I always love numbers. Numbers are predictable. They follow rules. I started in real estate looking at just numbers: what is the price of the house? How much can I rent the house for? What are my expenses? What is my return? I figured if I knew my numbers, I could make it work all right. I never thought much about real estate as a people business.
For awhile, I could not help but to think that was the way to go. The game in town had been all about sending in tons of offers through the MLS and seeing what stuck. The process was:
- visit the property,
- come up with repair costs,
- calculate an offer that made sense.
I never met the seller (who are Mr. Bank of America and Ms. Chase?) or the listing agent.
Suddenly at the end of 2011, the game changed as the government and banks decided to stem the flow of foreclosures to artificially boost price levels. The REOs (real estate owned) properties dried up and soon there were no deals any more. Even the ever fun courthouse steps auctions had stopped. As much as I hated to admit, it was time for me adjust to the times.
How to Invest in Real Estate While Working a Full-Time Job
Many investors think that they need to quit their job to get started in real estate. Not true! Many investors successfully build large portfolios over the years while enjoying the stability of their full-time job. If that’s something you are interested in, then this investor’s story of how he built a real estate business while keeping his 9-5 might be helpful.
Shifting My Perspective on Real Estate
At first, I was too proud to reach out to other real estate investors because I thought I was doing well enough and did not need any help. Thankfully, once I got the whole ego thing out of my head I attended networking events and classes, which taught me a lot about other creative ways to purchase real estate I had never thought about before.
What I didn’t realize was that savvy real estate investors were buying homes directly from sellers instead of through the MLS. Some of these investors were even getting financed by the sellers! Clearly I had been operating with my blinders on and missed a ton of opportunities because I thought I was good enough.
The amazing thing was that real estate investors were almost always happy to shell out advice when I asked for them (I am always grateful for their help and I hope to keep that spirit going by helping others whenever I can). I soon set out to follow their steps, though it was never as easy as it sounded. While I had no trouble seeing real estate in plain numbers, I had to learn about establishing a meaningful relationship with sellers before thinking about buying their house.
Buying Real Estate is not Like Going to the Supermarket

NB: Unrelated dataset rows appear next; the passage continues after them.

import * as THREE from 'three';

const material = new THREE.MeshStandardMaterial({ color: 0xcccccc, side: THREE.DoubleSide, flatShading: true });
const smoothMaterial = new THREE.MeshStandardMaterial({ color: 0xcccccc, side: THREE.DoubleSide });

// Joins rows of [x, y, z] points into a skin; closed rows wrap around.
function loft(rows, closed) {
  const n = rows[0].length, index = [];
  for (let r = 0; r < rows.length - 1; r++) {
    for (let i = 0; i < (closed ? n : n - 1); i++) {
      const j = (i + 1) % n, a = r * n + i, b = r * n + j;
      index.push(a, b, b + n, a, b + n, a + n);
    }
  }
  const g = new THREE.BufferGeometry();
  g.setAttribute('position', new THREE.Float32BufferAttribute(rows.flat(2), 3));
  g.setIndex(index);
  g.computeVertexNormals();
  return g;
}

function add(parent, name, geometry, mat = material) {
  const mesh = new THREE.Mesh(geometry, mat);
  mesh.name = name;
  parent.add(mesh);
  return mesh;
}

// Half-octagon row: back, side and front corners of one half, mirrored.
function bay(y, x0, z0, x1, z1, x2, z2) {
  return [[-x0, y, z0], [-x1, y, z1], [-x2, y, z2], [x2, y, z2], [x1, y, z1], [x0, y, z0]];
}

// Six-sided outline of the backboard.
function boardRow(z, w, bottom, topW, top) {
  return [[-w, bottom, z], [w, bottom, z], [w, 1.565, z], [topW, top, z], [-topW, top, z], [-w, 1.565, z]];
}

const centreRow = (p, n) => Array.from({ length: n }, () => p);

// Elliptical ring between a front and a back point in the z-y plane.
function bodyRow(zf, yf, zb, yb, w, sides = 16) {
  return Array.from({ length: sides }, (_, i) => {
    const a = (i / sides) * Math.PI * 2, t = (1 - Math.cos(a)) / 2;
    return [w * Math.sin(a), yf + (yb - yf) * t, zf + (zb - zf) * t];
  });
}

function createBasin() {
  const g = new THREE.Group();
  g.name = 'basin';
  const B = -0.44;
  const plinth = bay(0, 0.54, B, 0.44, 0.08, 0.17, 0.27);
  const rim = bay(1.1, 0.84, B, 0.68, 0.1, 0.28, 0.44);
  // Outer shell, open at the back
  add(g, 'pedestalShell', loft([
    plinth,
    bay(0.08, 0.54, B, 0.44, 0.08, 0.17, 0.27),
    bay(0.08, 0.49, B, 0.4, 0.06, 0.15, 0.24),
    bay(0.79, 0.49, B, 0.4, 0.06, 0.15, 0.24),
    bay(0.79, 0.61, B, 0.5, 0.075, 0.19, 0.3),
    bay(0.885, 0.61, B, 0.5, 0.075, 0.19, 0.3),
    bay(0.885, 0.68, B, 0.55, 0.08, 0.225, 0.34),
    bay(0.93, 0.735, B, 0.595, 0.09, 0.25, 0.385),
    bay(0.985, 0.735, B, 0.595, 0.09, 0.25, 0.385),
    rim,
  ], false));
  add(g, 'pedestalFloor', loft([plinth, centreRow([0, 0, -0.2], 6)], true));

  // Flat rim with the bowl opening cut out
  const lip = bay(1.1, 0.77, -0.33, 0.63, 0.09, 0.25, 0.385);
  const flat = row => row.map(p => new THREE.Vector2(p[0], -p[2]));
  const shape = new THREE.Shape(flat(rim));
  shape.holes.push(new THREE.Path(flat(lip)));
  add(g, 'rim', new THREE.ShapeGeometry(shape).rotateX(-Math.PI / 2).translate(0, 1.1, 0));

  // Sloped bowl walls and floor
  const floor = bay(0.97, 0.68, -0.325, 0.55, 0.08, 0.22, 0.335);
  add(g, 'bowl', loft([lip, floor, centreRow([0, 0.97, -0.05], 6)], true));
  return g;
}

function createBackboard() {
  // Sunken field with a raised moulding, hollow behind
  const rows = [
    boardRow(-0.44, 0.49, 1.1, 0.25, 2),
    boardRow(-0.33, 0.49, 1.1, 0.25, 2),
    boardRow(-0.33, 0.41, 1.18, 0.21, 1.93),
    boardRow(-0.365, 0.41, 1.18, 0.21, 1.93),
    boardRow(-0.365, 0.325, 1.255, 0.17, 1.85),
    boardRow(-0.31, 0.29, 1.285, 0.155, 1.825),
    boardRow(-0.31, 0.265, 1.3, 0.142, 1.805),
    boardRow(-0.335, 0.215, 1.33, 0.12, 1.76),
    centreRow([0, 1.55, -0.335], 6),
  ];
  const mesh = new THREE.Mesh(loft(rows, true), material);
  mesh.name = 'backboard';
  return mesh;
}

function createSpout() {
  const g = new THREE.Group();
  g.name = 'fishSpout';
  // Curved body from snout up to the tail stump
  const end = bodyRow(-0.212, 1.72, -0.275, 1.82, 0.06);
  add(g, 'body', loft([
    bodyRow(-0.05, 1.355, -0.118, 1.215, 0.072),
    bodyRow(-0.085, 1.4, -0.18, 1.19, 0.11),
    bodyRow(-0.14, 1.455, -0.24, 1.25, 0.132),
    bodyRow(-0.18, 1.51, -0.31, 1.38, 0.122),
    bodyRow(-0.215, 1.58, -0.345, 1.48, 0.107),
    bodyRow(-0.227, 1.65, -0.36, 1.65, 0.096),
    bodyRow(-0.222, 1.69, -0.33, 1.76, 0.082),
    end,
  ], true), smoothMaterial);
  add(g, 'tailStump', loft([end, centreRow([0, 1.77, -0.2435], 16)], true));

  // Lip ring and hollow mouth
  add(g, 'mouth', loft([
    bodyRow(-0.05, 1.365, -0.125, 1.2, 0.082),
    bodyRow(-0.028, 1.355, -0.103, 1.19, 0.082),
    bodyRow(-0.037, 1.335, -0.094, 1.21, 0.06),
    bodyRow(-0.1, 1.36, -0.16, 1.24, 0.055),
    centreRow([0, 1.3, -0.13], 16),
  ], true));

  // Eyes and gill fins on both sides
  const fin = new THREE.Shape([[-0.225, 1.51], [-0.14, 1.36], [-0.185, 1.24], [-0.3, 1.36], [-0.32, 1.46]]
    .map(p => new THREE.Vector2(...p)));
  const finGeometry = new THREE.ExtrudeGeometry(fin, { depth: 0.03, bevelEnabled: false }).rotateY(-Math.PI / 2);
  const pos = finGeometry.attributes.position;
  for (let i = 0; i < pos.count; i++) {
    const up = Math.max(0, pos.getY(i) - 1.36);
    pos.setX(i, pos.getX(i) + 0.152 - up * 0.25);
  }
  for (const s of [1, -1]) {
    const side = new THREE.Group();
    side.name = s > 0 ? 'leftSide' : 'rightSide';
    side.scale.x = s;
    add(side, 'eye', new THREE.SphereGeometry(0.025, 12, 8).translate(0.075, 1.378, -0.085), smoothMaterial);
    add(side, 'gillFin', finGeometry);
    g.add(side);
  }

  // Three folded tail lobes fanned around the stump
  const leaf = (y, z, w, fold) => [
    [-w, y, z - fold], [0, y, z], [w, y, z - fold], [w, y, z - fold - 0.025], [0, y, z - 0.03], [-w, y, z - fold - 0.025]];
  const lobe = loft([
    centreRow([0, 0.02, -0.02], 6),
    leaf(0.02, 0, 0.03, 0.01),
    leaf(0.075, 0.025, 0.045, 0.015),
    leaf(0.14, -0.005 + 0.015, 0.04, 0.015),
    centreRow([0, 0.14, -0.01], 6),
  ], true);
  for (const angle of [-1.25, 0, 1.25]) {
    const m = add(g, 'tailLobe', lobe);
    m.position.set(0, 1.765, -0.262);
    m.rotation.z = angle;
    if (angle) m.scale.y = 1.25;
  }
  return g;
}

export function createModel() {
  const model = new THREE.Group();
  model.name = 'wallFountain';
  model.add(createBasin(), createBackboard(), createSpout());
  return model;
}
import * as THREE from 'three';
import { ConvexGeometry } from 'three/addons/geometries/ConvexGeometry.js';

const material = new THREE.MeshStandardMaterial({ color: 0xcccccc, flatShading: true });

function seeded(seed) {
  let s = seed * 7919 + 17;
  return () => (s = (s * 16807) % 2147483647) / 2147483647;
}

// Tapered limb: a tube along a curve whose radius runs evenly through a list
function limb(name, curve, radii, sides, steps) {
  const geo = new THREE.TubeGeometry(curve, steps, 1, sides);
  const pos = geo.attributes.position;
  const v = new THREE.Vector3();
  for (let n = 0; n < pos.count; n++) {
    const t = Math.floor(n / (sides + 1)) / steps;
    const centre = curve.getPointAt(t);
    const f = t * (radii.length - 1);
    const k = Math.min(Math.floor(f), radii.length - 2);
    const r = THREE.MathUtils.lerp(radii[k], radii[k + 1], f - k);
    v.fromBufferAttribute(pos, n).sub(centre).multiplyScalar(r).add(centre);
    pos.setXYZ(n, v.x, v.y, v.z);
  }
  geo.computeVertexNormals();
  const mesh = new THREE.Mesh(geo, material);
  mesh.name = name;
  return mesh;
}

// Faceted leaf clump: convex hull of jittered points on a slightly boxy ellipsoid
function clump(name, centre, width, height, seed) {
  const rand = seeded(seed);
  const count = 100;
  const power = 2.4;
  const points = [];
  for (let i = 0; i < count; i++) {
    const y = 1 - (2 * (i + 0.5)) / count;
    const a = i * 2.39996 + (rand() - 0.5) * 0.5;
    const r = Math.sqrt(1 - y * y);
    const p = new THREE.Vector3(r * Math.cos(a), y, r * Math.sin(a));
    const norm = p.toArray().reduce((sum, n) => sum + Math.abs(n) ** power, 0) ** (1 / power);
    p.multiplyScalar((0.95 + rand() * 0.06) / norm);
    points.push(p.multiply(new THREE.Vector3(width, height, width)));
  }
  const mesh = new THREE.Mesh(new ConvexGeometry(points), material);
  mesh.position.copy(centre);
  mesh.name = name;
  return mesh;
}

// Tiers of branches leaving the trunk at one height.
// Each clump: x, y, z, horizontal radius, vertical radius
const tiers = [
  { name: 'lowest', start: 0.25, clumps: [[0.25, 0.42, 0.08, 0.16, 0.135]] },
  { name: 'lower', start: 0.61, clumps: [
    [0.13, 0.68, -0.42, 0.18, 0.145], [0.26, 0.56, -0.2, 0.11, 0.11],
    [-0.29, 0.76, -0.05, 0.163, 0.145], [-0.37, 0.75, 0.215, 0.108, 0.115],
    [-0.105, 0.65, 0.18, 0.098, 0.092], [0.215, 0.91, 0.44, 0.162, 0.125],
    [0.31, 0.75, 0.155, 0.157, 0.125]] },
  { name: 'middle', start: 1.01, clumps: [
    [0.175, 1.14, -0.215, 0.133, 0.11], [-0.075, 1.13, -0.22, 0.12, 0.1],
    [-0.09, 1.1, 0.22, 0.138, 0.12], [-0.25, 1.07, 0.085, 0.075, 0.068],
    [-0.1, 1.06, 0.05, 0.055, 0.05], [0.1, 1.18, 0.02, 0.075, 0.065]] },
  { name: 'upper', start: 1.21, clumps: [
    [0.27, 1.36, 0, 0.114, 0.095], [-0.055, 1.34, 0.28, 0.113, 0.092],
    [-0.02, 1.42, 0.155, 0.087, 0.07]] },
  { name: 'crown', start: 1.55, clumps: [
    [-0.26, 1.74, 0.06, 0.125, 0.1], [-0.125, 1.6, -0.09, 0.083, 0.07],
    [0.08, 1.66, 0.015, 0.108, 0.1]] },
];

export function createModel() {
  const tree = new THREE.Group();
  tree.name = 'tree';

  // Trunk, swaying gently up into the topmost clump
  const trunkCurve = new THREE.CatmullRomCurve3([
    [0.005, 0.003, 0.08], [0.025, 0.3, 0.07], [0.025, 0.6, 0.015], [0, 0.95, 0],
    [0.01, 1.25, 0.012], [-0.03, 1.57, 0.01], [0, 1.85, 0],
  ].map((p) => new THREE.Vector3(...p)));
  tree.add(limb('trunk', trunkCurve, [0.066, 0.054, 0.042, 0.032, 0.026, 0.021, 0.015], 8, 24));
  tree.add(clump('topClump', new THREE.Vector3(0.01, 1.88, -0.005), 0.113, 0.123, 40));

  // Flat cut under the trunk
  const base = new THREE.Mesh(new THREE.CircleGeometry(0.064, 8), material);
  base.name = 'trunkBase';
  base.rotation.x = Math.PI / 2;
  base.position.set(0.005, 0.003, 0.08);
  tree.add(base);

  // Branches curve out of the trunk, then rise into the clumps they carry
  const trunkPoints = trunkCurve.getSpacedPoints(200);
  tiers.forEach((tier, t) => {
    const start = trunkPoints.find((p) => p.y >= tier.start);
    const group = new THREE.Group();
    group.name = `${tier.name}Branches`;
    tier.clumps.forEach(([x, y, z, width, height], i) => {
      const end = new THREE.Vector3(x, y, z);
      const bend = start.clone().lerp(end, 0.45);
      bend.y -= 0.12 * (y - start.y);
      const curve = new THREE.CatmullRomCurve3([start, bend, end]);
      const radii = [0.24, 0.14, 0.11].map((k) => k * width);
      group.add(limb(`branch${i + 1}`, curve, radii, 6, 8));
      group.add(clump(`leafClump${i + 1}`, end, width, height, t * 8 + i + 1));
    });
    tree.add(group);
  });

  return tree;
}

This concept was different from the chasing for deal mentality. Instead of always thinking about how I could profit from this real estate deal, I was taught that my first goal was to solve the seller’s problem. For the most part, sellers wanted to sell because they had a problem they couldn’t solve, whether they be missing payments, getting tired of landlording, or moving away quickly. My role as a buyer was to solve their problems. I had to dive into a real estate deal looking beyond the selling price. In fact, often the selling price is not the biggest obstacle to the deal.
But I would have never found their problems if I had not taken the time to get to know them. Real estate is not like the supermarket, where you go down the aisle and pick something up. Real estate is a transaction between two parties that can have a lasting impact on each other. It is extremely important for the seller to know who you are and for you to know who the seller is. Rapport and trust must be built. If the seller does not trust you, then you would not have a deal. Likewise, I have also given up on deals with people I did not feel comfortable working with.
With that being said, I would never try to take advantage of a deal and I would never advise a seller to sell if I did not feel like it was the best scenario for him or her, even if it would have been a great deal for me. Reputation is important in life. I would not want to compromise that.
Following those guidelines, I have bought quite a few houses since then. All of those purchases have been financed by the sellers. Some sellers even sold me multiple properties. I think it is all attributed to the fact that I spent the time to get to know them as well as the effort to solve their problems. When they come to me with another deal it is because they know I deliver and I have their best interest at heart.
Real Estate is All About People
Overcoming the assumption that real estate is just about numbers has allowed me to expand my real estate business a lot more than what I thought I could be capable of. Most importantly, I could not have done it without the help from other great real estate investors. Real estate is about building, maintaining, and growing a relationship with people. (Tweet this quote!) So unlike numbers, it can be unpredictable. Yet it is not a lone wolf game. It is not a cutthroat competition. Deals are not done behind a computer screen. Real estate is transacted between people. And if I had not put people first, I would not be where I am today.